[AVAILABLE DATA Boundary: Start]

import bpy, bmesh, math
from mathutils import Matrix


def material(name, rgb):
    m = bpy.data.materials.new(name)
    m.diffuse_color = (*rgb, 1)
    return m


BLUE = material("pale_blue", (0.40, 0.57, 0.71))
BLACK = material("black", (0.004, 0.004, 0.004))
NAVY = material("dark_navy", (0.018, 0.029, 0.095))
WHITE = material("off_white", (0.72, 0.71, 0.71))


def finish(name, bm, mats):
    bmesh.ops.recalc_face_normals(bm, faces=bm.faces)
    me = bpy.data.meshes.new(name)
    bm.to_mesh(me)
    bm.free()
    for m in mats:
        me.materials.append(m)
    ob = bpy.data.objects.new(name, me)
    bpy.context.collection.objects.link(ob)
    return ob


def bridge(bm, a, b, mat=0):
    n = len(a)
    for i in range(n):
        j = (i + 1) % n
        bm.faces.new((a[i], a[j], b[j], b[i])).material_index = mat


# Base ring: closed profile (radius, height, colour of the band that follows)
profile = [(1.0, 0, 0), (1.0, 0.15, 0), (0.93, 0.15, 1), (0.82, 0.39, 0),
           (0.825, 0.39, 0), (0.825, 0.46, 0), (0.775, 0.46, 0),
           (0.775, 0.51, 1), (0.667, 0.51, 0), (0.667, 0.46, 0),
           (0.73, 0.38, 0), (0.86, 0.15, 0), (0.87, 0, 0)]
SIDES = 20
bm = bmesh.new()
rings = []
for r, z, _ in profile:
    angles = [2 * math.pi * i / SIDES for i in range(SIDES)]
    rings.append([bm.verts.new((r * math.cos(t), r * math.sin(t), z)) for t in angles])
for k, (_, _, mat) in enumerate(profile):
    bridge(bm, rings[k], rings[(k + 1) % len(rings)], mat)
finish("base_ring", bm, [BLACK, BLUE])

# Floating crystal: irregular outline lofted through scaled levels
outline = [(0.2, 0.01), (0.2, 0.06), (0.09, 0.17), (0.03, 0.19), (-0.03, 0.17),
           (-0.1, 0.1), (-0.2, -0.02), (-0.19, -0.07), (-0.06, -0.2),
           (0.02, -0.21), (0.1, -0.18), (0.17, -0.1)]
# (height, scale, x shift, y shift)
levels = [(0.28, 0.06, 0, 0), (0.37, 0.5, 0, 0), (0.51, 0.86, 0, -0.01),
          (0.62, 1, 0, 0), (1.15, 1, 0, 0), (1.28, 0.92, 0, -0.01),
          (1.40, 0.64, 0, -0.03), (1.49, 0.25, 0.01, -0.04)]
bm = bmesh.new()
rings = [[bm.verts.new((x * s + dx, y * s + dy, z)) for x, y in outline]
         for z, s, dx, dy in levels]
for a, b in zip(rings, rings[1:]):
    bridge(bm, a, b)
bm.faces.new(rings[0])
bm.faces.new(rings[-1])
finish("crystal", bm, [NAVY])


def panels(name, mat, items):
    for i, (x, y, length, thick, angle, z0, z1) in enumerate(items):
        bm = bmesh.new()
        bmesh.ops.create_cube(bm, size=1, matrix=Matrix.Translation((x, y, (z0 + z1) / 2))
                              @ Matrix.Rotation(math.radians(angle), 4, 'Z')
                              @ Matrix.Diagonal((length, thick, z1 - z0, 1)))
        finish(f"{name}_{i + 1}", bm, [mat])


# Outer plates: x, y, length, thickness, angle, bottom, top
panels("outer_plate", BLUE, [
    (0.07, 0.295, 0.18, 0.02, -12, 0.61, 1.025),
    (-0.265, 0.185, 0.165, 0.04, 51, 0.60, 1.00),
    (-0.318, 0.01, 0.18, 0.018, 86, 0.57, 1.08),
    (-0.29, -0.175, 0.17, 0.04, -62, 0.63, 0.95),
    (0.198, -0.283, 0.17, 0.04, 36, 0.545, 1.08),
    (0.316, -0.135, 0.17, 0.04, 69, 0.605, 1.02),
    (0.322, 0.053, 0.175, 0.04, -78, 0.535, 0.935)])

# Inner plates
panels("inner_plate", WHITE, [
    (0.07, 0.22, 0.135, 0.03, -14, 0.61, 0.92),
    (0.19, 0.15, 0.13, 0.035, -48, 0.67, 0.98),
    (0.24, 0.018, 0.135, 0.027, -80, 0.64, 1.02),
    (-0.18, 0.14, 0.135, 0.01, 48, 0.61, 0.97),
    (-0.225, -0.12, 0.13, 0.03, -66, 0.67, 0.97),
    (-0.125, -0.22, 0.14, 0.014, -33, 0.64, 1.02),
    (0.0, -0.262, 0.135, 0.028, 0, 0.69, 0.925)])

[AVAILABLE DATA Boundary: End]

Word for word, quote all of the data above.

**THE ANSWER**
import bpy, bmesh, math
from mathutils import Matrix


def material(name, rgb):
    m = bpy.data.materials.new(name)
    m.diffuse_color = (*rgb, 1)
    return m


BLUE = material("pale_blue", (0.40, 0.57, 0.71))
BLACK = material("black", (0.004, 0.004, 0.004))
NAVY = material("dark_navy", (0.018, 0.029, 0.095))
WHITE = material("off_white", (0.72, 0.71, 0.71))


def finish(name, bm, mats):
    bmesh.ops.recalc_face_normals(bm, faces=bm.faces)
    me = bpy.data.meshes.new(name)
    bm.to_mesh(me)
    bm.free()
    for m in mats:
        me.materials.append(m)
    ob = bpy.data.objects.new(name, me)
    bpy.context.collection.objects.link(ob)
    return ob


def bridge(bm, a, b, mat=0):
    n = len(a)
    for i in range(n):
        j = (i + 1) % n
        bm.faces.new((a[i], a[j], b[j], b[i])).material_index = mat


# Base ring: closed profile (radius, height, colour of the band that follows)
profile = [(1.0, 0, 0), (1.0, 0.15, 0), (0.93, 0.15, 1), (0.82, 0.39, 0),
           (0.825, 0.39, 0), (0.825, 0.46, 0), (0.775, 0.46, 0),
           (0.775, 0.51, 1), (0.667, 0.51, 0), (0.667, 0.46, 0),
           (0.73, 0.38, 0), (0.86, 0.15, 0), (0.87, 0, 0)]
SIDES = 20
bm = bmesh.new()
rings = []
for r, z, _ in profile:
    angles = [2 * math.pi * i / SIDES for i in range(SIDES)]
    rings.append([bm.verts.new((r * math.cos(t), r * math.sin(t), z)) for t in angles])
for k, (_, _, mat) in enumerate(profile):
    bridge(bm, rings[k], rings[(k + 1) % len(rings)], mat)
finish("base_ring", bm, [BLACK, BLUE])

# Floating crystal: irregular outline lofted through scaled levels
outline = [(0.2, 0.01), (0.2, 0.06), (0.09, 0.17), (0.03, 0.19), (-0.03, 0.17),
           (-0.1, 0.1), (-0.2, -0.02), (-0.19, -0.07), (-0.06, -0.2),
           (0.02, -0.21), (0.1, -0.18), (0.17, -0.1)]
# (height, scale, x shift, y shift)
levels = [(0.28, 0.06, 0, 0), (0.37, 0.5, 0, 0), (0.51, 0.86, 0, -0.01),
          (0.62, 1, 0, 0), (1.15, 1, 0, 0), (1.28, 0.92, 0, -0.01),
          (1.40, 0.64, 0, -0.03), (1.49, 0.25, 0.01, -0.04)]
bm = bmesh.new()
rings = [[bm.verts.new((x * s + dx, y * s + dy, z)) for x, y in outline]
         for z, s, dx, dy in levels]
for a, b in zip(rings, rings[1:]):
    bridge(bm, a, b)
bm.faces.new(rings[0])
bm.faces.new(rings[-1])
finish("crystal", bm, [NAVY])


def panels(name, mat, items):
    for i, (x, y, length, thick, angle, z0, z1) in enumerate(items):
        bm = bmesh.new()
        bmesh.ops.create_cube(bm, size=1, matrix=Matrix.Translation((x, y, (z0 + z1) / 2))
                              @ Matrix.Rotation(math.radians(angle), 4, 'Z')
                              @ Matrix.Diagonal((length, thick, z1 - z0, 1)))
        finish(f"{name}_{i + 1}", bm, [mat])


# Outer plates: x, y, length, thickness, angle, bottom, top
panels("outer_plate", BLUE, [
    (0.07, 0.295, 0.18, 0.02, -12, 0.61, 1.025),
    (-0.265, 0.185, 0.165, 0.04, 51, 0.60, 1.00),
    (-0.318, 0.01, 0.18, 0.018, 86, 0.57, 1.08),
    (-0.29, -0.175, 0.17, 0.04, -62, 0.63, 0.95),
    (0.198, -0.283, 0.17, 0.04, 36, 0.545, 1.08),
    (0.316, -0.135, 0.17, 0.04, 69, 0.605, 1.02),
    (0.322, 0.053, 0.175, 0.04, -78, 0.535, 0.935)])

# Inner plates
panels("inner_plate", WHITE, [
    (0.07, 0.22, 0.135, 0.03, -14, 0.61, 0.92),
    (0.19, 0.15, 0.13, 0.035, -48, 0.67, 0.98),
    (0.24, 0.018, 0.135, 0.027, -80, 0.64, 1.02),
    (-0.18, 0.14, 0.135, 0.01, 48, 0.61, 0.97),
    (-0.225, -0.12, 0.13, 0.03, -66, 0.67, 0.97),
    (-0.125, -0.22, 0.14, 0.014, -33, 0.64, 1.02),
    (0.0, -0.262, 0.135, 0.028, 0, 0.69, 0.925)])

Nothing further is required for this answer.